It may not seem like it, but today we have much for which to be thankful.
Sure, it’s easy to get bogged down with all that seems to be wrong with 2020. We have spent months limiting our activities and travels, hoping to somehow avoid contracting or spreading the coronavirus that arrived in our region even before spring had sprung.
Wildfires ravaged much of Australia and the American West. A massive explosion killed or injured scores of people in Beirut and destroyed a large swath of the city. Typhoons in the Pacific and hurricanes in the Atlantic wreaked havoc.
Here at home, controversial police shootings sparked widespread civil unrest as we navigated one of the most contentious presidential elections in our history. Even today, weeks after Election Day, President Donald Trump has yet to concede to the apparent victor, former Vice President and Democrat Joe Biden, as Trump’s legal team continues efforts to challenge the results in court.
All in all, those things and more add up to a year that has proven to be rather exhausting.
Today, however, most Americans will be able to pause and reflect on the good things in life — the things for which we can and should be grateful.

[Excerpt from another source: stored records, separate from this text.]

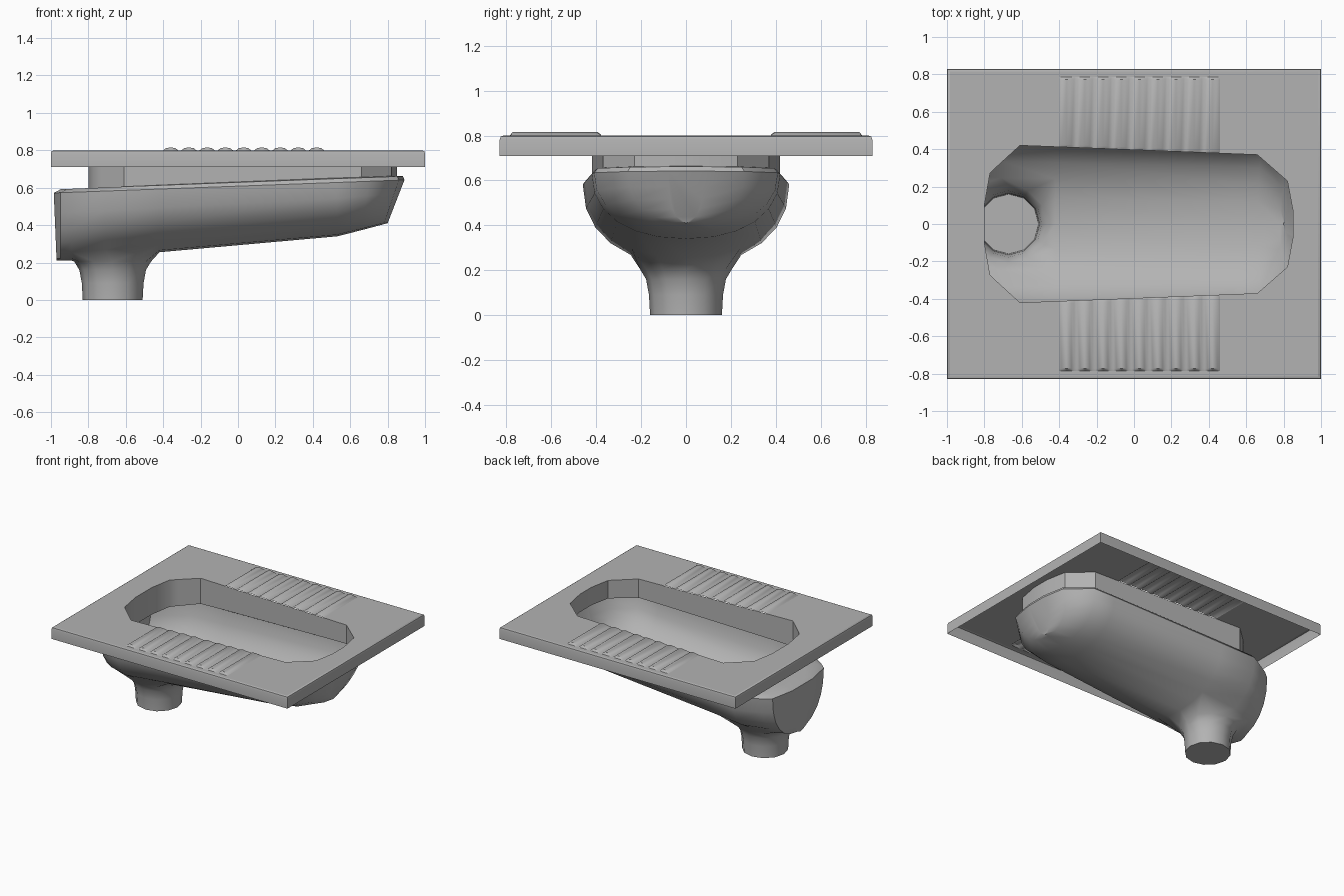
import bpy, bmesh, math

if "Cube" in bpy.data.objects:
    bpy.data.objects.remove(bpy.data.objects["Cube"])

TOP = 0.80
ceramic = bpy.data.materials.new("grey ceramic")
ceramic.diffuse_color = (0.45, 0.45, 0.45, 1)
ceramic.use_nodes = True
ceramic.node_tree.nodes["Principled BSDF"].inputs["Base Color"].default_value = ceramic.diffuse_color


def finish(name, bm, angle=35):
    bmesh.ops.remove_doubles(bm, verts=bm.verts, dist=0.0005)
    bmesh.ops.recalc_face_normals(bm, faces=bm.faces)
    me = bpy.data.meshes.new(name)
    bm.to_mesh(me)
    bm.free()
    me.materials.append(ceramic)
    me.polygons.foreach_set("use_smooth", [True] * len(me.polygons))
    me.set_sharp_from_angle(angle=math.radians(angle))
    ob = bpy.data.objects.new(name, me)
    bpy.context.collection.objects.link(ob)
    return ob


def poly(bm, pts):
    return bm.faces.new([bm.verts.new(p) for p in pts])


def strip(bm, a, b, closed=False):
    n = len(a)
    for i in range(n if closed else n - 1):
        j = (i + 1) % n
        poly(bm, [a[i], a[j], b[j], b[i]])


# stations along x: rim x, rim half width, opening x, opening half width, floor z, floor shift
ST = [(-0.985, 0.12, -0.80, 0.10, 0.212, -0.015),
      (-0.95, 0.31, -0.77, 0.27, 0.21, 0.0),
      (-0.89, 0.36, -0.73, 0.31, 0.21, 0.0),
      (-0.71, 0.46, -0.61, 0.42, 0.225, 0.0),
      (-0.42, 0.45, -0.40, 0.412, 0.255, 0.0),
      (0.53, 0.42, 0.46, 0.378, 0.34, 0.0),
      (0.70, 0.41, 0.66, 0.37, 0.373, 0.04),
      (0.86, 0.26, 0.82, 0.23, 0.405, 0.08),
      (0.89, 0.08, 0.85, 0.07, 0.41, 0.09)]


def rim_z(x):
    return 0.572 + (x + 0.985) * 0.037


def hole_y(x):
    return 0.412 - (x + 0.40) * (0.034 / 0.86)


def loop(pts):
    return pts + [(x, -y, z) for x, y, z in reversed(pts)]


# plate: top sheet with opening, ribbed foot rests and a skirt
bm = bmesh.new()
X, Y, RL, RR, RY = 0.985, 0.815, -0.40, 0.46, 0.785
hole = [(s[2], s[3]) for s in ST]
prof = [(RL, 0)]
for i in range(9):
    c = 0.03 + (i - 4) * 0.0975
    prof += [(c + dx, h) for dx, h in
             ((-0.04, 0), (-0.026, 0.011), (0, 0.016), (0.026, 0.011), (0.04, 0))]
prof = prof[1:]
for s in (1, -1):
    left = [(-X, 0), (-X, Y), (RL, Y), (RL, RY)] + [hole[i] for i in (4, 3, 2, 1, 0)] + [(hole[0][0], 0)]
    right = [(X, 0), (X, Y), (RR, Y), (RR, RY)] + hole[5:] + [(hole[-1][0], 0)]
    back = [(RL, Y), (RR, Y), (RR, RY), (RL, RY)]
    for p in (left, right, back):
        poly(bm, [(x, s * y, TOP) for x, y in p])
    rows = [[(x, s * hole_y(x), TOP + h * 0.3) for x, h in prof],
            [(x, s * (hole_y(x) + 0.015), TOP + h) for x, h in prof],
            [(x, s * (RY - 0.012), TOP + h) for x, h in prof],
            [(x, s * RY, TOP) for x, h in prof]]
    for a, b in zip(rows, rows[1:]):
        strip(bm, a, b)


def rect(x, y, z):
    return [(-x, -y, z), (x, -y, z), (x, y, z), (-x, y, z)]


skirt = [rect(X, Y, TOP), rect(0.996, 0.826, 0.795), rect(1, 0.83, 0.782), rect(1, 0.83, 0.71)]
for a, b in zip(skirt, skirt[1:]):
    strip(bm, a, b, True)
finish("foot_plate", bm)

# well wall from the opening down to the bowl, with the ledge and its bevel
bm = bmesh.new()
upper, lower, ledge, rim = [], [], [], []
for i, (x, w, hx, hy, zb, sh) in enumerate(ST):
    zr = rim_z(x)
    upper.append((hx, hy, TOP))
    lower.append((hx, hy, zr + 0.022))
    ledge.append((hx + (x - hx) * 0.8, hy + (w - hy) * 0.6, zr + 0.02))
    rim.append((x, w, zr))
rings = [loop(r) for r in (upper, lower, ledge, rim)]
for a, b in zip(rings, rings[1:]):
    strip(bm, a, b, True)
finish("well_wall", bm)

# bowl: lofted rounded sections, leaving a gap for the drain
bm = bmesh.new()
N = 12
grid = []
for x, w, hx, hy, zb, sh in ST:
    row = []
    for k in range(N + 1):
        t = math.pi * k / N
        c, sn = math.cos(t), max(0, math.sin(t)) ** 0.9
        y = math.copysign(abs(c) ** 0.9, c) * w
        row.append((x - sh * sn, y, rim_z(x) - (rim_z(x) - zb) * sn))
    grid.append(row)
for i in range(len(ST) - 1):
    for k in range(N):
        if i in (2, 3) and 4 <= k < 8:
            continue
        poly(bm, [grid[i][k], grid[i][k + 1], grid[i + 1][k + 1], grid[i + 1][k]])
poly(bm, grid[0])
poly(bm, grid[-1])

# drain pipe flaring out of the bowl floor
edge = [grid[4][k] for k in range(6, 8)] + [grid[4][8], grid[3][8]]
edge += [grid[2][k] for k in range(8, 3, -1)] + [grid[3][4], grid[4][4], grid[4][5]]
pipe = [edge]
for r, z in ((0.205, 0.205), (0.178, 0.16), (0.165, 0.09), (0.16, 0.0)):
    pipe.append([(-0.67 + r * math.cos(math.tau * k / 12),
                  -r * math.sin(math.tau * k / 12), z) for k in range(12)])
for a, b in zip(pipe, pipe[1:]):
    strip(bm, a, b, True)
poly(bm, pipe[-1])
finish("bowl_and_drain", bm, 40)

Many can be thankful that they or a loved one survived and recovered from the virus that causes COVID-19. Others can be thankful that they have so far managed to avoid it. We all can be thankful that several promising vaccines are in development and nearly ready to distribute.

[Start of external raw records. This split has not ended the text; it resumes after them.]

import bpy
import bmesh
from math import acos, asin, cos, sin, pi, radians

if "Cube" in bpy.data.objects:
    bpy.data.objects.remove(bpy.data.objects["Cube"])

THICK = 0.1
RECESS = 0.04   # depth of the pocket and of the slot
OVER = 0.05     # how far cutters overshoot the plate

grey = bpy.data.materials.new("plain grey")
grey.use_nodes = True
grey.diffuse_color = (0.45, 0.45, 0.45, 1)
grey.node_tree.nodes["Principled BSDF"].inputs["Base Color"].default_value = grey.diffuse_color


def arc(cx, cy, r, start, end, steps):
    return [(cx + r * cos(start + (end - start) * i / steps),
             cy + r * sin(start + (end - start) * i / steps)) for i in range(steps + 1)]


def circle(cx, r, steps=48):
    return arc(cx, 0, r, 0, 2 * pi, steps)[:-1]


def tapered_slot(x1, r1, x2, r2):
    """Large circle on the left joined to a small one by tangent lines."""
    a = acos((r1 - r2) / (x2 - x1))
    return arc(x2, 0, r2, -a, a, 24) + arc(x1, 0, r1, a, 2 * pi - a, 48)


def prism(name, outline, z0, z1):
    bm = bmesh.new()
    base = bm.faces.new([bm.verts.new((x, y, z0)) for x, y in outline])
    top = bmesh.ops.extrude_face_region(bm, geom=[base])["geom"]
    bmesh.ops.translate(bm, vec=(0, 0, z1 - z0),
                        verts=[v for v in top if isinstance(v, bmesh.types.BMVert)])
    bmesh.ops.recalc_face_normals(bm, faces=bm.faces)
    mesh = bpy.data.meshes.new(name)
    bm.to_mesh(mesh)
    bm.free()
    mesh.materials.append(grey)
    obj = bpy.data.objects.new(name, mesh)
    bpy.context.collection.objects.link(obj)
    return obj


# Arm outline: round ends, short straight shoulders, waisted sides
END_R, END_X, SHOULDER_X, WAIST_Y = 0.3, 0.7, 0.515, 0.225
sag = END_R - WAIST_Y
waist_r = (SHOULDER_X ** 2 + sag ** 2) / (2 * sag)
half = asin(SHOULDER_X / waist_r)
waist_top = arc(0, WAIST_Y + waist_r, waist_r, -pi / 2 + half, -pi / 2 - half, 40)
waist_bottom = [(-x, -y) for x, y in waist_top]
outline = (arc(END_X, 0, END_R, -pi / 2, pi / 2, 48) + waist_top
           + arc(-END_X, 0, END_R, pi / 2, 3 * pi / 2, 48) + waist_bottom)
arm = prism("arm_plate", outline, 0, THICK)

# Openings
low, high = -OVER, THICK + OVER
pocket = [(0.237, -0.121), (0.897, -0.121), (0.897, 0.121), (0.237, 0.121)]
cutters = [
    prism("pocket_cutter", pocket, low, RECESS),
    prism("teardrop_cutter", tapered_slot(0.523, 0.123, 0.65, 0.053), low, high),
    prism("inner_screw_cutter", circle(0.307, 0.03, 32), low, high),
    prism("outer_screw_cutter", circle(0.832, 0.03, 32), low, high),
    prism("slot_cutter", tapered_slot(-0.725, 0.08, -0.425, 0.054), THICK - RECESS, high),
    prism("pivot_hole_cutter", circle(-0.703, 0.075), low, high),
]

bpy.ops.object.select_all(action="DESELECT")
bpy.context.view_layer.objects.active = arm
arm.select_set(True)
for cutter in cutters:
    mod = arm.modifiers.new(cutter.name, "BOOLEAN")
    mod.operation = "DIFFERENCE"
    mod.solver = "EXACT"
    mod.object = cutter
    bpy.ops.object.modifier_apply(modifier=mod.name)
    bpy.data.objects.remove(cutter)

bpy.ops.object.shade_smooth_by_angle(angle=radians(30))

We can be thankful that we live in a nation where the people still have the right and the ability to vote for the way we wish to be governed. And we should be thankful for the roofs over our heads, the feasts on our tables and the technology that has allowed many of us to work remotely through the pandemic, thus helping to keep everyone safe.

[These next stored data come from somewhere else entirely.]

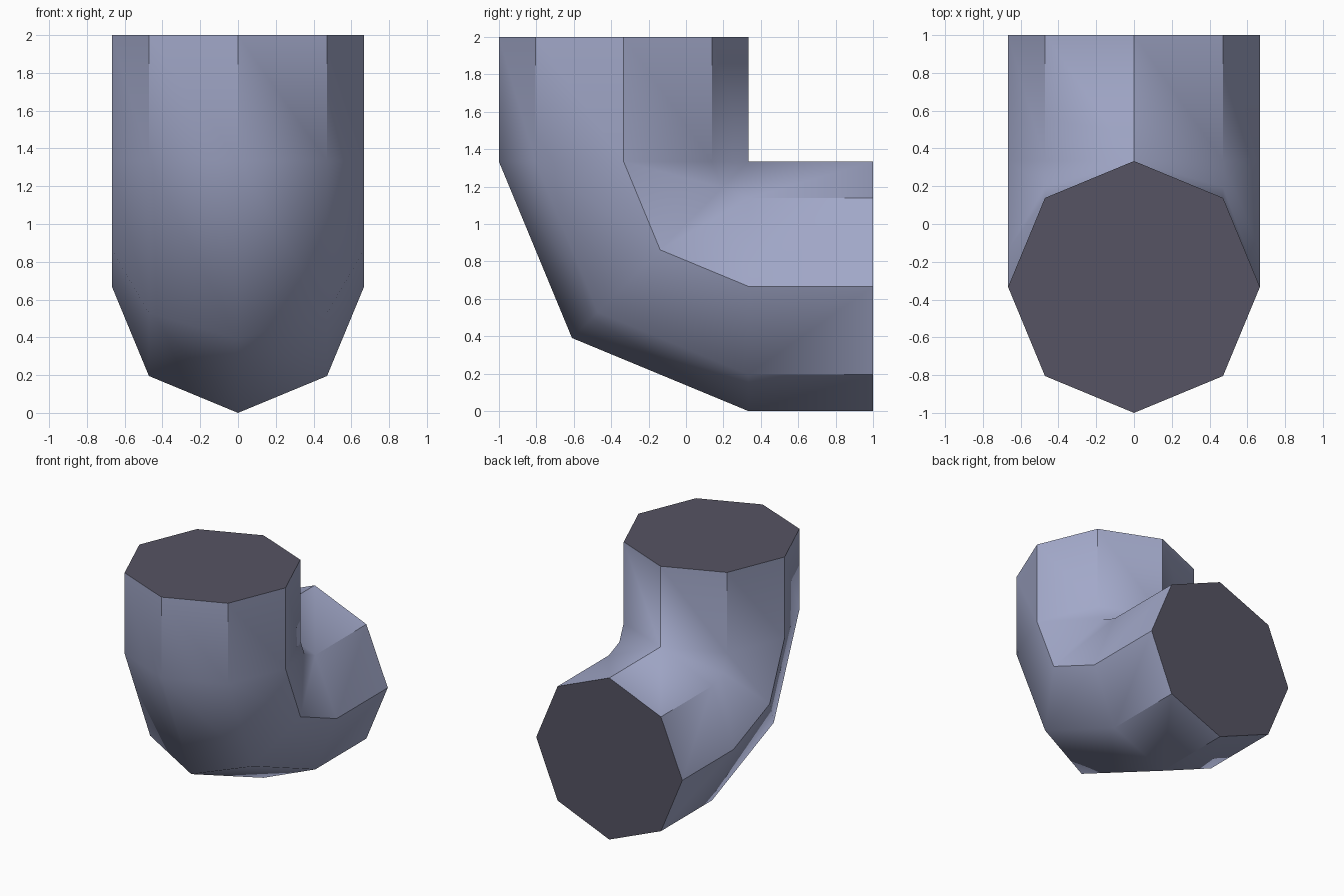
import bpy, bmesh, math
from mathutils import Vector

if "Cube" in bpy.data.objects:
    bpy.data.objects.remove(bpy.data.objects["Cube"])

R = 2 / 3            # pipe radius, also the bend radius of the centre line
SIDES = 8
PIVOT = Vector((0, 1 / 3, 4 / 3))   # centre of the bend


def material(name, rgb):
    m = bpy.data.materials.new(name)
    m.diffuse_color = (*rgb, 1)
    m.use_nodes = True
    m.node_tree.nodes["Principled BSDF"].inputs["Base Color"].default_value = m.diffuse_color
    return m


body = material("blue grey pipe", (0.365, 0.397, 0.59))
cap = material("dark grey opening", (0.092, 0.088, 0.125))

# Stations along the elbow: (bend angle, straight offset)
stations = [(0, Vector((0, 0, R))), (0, Vector()), (math.pi / 4, Vector()),
            (math.pi / 2, Vector()), (math.pi / 2, Vector((0, R, 0)))]

bm = bmesh.new()
rings = []
for bend, offset in stations:
    outward = Vector((0, -math.cos(bend), -math.sin(bend)))
    ring = []
    for i in range(SIDES):
        a = 2 * math.pi * i / SIDES
        p = PIVOT + offset + outward * (R + R * math.cos(a))
        p.x = R * math.sin(a)
        ring.append(bm.verts.new(p))
    rings.append(ring)

# Pipe walls
for r0, r1 in zip(rings, rings[1:]):
    for i in range(SIDES):
        j = (i + 1) % SIDES
        f = bm.faces.new((r0[i], r0[j], r1[j], r1[i]))
        f.smooth = True

# Closed dark ends
for ring in (rings[0], rings[-1]):
    f = bm.faces.new(ring)
    f.material_index = 1

# The inner corner of the bend collapses to one point
bmesh.ops.remove_doubles(bm, verts=bm.verts, dist=0.0005)
bmesh.ops.recalc_face_normals(bm, faces=bm.faces)

# Octagon edges stay sharp, the bend is smooth
for e in bm.edges:
    e.smooth = e.calc_face_angle(0) < math.radians(44.95)

mesh = bpy.data.meshes.new("elbow_pipe")
bm.to_mesh(mesh)
bm.free()
mesh.materials.append(body)
mesh.materials.append(cap)
bpy.context.collection.objects.link(bpy.data.objects.new("elbow_pipe", mesh))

Finally, we can be thankful for one another. We can appreciate our family members and friends and be grateful that we live in a region where neighbors truly care for one another.